## PROBLEM DETAILS
Show, from the entries below, every line in which "verts" appears.

Saved entries

________________

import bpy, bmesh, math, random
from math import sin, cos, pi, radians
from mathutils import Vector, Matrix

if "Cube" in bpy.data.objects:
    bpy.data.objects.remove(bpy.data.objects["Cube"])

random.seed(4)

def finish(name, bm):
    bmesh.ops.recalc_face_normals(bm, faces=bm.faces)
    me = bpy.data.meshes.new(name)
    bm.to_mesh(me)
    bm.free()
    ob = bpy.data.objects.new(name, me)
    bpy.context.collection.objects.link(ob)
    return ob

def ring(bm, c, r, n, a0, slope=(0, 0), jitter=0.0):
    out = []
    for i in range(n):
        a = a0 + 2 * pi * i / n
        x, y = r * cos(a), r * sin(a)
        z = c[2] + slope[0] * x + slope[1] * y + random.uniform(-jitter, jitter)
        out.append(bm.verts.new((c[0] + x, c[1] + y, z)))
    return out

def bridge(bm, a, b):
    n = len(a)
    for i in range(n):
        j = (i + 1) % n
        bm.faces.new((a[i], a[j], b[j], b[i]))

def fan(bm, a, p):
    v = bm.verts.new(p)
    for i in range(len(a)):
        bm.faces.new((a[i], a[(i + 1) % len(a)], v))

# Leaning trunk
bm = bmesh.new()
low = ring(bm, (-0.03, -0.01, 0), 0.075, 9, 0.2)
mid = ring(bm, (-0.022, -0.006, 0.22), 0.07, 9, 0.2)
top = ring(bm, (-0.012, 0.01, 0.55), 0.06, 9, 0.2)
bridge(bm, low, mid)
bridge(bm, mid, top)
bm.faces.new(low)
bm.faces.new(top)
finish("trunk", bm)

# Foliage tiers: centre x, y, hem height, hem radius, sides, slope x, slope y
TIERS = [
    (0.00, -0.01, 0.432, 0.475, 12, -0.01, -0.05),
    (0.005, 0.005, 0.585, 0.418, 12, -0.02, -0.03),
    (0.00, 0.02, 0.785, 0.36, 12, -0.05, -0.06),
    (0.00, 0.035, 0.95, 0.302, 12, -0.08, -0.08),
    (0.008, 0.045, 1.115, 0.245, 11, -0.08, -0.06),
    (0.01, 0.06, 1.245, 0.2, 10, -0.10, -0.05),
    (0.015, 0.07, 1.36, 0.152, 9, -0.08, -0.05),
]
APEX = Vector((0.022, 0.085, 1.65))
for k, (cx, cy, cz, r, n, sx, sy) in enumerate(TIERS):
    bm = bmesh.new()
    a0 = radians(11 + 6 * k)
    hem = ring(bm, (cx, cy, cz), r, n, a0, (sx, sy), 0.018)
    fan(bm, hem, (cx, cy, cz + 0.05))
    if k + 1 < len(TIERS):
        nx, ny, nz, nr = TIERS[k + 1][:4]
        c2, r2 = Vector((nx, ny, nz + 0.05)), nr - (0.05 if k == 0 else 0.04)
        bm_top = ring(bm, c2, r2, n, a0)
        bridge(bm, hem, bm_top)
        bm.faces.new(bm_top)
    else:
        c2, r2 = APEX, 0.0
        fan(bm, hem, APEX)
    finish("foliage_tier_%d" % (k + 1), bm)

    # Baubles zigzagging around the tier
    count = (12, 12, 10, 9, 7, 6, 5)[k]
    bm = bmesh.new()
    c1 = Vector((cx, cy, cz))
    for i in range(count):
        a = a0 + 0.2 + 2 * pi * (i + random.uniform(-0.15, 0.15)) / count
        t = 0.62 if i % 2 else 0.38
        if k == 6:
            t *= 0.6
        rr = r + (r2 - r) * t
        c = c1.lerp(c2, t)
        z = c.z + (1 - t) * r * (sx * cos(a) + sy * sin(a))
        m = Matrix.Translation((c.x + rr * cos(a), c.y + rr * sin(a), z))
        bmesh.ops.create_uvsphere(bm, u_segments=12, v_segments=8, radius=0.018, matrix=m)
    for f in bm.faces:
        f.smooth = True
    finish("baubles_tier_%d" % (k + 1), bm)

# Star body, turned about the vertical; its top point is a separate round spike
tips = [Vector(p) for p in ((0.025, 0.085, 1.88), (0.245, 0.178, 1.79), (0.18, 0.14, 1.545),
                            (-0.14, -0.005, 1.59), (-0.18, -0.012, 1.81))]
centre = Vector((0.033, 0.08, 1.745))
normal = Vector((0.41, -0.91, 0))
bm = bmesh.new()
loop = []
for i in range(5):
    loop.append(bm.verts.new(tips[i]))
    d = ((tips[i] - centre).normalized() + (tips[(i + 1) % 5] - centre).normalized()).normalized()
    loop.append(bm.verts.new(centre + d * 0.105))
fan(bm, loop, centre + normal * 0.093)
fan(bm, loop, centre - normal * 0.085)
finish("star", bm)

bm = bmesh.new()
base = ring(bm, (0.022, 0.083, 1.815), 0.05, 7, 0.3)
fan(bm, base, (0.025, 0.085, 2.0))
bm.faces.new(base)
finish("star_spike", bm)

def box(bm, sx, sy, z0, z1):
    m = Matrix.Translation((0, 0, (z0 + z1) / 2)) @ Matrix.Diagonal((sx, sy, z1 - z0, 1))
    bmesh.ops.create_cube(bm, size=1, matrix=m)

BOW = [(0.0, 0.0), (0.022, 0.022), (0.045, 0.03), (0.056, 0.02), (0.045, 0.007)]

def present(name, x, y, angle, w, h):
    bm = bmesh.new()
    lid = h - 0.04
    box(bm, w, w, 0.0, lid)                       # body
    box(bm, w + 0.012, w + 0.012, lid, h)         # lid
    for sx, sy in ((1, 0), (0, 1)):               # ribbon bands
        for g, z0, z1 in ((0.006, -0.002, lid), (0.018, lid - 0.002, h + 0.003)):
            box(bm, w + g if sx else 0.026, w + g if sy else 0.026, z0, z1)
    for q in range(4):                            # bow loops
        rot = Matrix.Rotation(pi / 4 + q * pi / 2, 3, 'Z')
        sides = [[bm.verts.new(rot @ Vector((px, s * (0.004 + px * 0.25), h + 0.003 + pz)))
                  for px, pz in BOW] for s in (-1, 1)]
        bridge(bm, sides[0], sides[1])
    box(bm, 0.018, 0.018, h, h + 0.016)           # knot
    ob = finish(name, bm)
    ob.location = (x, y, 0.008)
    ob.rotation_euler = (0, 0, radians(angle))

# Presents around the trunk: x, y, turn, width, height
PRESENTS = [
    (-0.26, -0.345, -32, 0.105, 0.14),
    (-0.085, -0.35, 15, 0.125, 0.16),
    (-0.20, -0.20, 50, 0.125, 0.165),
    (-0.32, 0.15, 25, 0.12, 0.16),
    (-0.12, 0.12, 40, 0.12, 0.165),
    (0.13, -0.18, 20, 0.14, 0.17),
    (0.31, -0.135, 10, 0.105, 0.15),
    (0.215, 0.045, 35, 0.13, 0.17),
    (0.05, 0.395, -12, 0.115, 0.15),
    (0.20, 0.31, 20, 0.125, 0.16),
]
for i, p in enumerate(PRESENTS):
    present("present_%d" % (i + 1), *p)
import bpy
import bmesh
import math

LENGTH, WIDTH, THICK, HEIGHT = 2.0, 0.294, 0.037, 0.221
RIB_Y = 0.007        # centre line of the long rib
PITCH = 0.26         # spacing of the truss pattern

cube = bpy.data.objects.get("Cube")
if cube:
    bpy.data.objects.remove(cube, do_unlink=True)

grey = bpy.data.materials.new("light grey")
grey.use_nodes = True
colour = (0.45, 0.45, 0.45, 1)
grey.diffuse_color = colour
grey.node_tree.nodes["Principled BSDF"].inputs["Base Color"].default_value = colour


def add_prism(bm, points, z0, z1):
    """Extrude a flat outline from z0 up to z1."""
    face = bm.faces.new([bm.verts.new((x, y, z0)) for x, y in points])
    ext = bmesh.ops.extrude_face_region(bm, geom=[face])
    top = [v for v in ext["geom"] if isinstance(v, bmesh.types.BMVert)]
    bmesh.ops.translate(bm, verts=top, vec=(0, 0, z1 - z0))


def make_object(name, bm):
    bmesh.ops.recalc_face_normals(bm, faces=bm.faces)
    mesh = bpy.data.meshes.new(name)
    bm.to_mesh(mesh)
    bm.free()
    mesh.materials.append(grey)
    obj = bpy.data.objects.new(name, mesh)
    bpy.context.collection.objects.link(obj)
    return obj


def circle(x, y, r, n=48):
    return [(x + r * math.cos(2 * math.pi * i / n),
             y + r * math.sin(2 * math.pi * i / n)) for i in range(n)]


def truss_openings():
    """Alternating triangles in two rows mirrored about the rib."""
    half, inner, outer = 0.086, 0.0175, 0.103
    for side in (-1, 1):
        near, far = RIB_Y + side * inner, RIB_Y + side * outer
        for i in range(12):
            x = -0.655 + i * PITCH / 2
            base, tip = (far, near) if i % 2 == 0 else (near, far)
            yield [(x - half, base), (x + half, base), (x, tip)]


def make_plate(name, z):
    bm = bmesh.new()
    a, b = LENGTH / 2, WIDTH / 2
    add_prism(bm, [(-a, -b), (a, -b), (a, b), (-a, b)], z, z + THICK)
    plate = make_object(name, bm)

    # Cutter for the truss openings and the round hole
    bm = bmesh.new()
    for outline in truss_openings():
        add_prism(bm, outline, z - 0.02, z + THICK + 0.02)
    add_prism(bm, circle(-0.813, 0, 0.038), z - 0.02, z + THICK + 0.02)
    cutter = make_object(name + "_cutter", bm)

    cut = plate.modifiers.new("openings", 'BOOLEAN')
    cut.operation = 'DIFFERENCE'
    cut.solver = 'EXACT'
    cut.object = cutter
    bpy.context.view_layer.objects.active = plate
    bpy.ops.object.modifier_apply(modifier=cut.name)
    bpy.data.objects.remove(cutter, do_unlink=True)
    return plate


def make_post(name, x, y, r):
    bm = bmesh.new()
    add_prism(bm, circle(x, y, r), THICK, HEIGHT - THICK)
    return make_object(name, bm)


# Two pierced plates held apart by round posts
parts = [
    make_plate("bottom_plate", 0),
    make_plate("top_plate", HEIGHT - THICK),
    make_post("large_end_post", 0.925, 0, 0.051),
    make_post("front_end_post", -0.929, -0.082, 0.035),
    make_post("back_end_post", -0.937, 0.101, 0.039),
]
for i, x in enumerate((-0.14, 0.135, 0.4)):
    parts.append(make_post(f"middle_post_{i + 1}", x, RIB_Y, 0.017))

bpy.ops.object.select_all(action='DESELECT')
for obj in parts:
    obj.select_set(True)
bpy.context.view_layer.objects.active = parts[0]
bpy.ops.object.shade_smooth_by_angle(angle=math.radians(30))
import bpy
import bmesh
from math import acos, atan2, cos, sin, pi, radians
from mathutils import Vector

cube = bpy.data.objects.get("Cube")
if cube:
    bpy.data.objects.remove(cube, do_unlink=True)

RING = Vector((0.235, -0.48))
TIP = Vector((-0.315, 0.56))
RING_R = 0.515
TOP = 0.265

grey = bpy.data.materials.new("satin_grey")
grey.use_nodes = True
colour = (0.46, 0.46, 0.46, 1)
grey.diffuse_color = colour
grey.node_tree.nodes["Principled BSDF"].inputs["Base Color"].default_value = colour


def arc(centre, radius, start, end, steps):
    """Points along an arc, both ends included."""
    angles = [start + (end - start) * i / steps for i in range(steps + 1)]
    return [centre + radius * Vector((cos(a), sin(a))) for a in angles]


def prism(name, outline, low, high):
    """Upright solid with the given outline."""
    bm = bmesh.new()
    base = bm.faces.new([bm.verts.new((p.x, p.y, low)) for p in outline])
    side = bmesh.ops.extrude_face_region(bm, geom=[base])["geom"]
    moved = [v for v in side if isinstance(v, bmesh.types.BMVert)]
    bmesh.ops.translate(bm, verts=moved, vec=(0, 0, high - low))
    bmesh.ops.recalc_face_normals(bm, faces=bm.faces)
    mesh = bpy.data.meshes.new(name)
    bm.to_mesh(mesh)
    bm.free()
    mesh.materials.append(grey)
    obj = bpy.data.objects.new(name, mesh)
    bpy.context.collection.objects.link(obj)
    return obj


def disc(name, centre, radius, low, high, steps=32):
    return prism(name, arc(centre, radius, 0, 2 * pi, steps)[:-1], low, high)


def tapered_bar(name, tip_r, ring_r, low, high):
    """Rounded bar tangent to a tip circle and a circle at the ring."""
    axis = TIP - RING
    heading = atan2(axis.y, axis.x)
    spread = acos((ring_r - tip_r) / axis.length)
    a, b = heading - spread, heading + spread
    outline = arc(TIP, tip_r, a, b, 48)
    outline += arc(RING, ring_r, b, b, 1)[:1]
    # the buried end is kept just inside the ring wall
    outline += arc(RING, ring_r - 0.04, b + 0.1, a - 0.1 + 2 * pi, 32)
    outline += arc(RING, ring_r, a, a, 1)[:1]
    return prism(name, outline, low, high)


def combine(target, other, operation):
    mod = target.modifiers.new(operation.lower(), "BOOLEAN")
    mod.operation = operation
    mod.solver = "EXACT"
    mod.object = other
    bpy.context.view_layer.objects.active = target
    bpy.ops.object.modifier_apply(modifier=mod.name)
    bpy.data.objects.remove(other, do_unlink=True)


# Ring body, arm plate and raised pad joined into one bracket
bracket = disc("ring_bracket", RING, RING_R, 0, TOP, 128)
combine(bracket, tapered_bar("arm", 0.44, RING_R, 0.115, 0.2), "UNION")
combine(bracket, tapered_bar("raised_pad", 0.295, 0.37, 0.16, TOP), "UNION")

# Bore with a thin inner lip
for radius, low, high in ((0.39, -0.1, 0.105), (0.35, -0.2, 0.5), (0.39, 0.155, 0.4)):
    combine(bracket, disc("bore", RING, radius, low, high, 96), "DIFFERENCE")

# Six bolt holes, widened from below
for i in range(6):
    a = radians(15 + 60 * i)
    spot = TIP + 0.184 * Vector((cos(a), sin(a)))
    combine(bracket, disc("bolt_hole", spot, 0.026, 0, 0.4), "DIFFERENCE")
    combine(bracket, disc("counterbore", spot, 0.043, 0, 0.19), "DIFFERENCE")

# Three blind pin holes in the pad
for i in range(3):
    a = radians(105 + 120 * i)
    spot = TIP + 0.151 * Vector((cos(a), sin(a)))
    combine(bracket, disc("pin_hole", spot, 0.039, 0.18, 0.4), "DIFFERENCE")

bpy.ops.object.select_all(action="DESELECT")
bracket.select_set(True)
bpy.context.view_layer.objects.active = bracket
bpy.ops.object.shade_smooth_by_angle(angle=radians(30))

________________

## ANSWER SECTION
        out.append(bm.verts.new((c[0] + x, c[1] + y, z)))
    v = bm.verts.new(p)
    loop.append(bm.verts.new(tips[i]))
    loop.append(bm.verts.new(centre + d * 0.105))
        sides = [[bm.verts.new(rot @ Vector((px, s * (0.004 + px * 0.25), h + 0.003 + pz)))
    face = bm.faces.new([bm.verts.new((x, y, z0)) for x, y in points])
    bmesh.ops.translate(bm, verts=top, vec=(0, 0, z1 - z0))
    base = bm.faces.new([bm.verts.new((p.x, p.y, low)) for p in outline])
    bmesh.ops.translate(bm, verts=moved, vec=(0, 0, high - low))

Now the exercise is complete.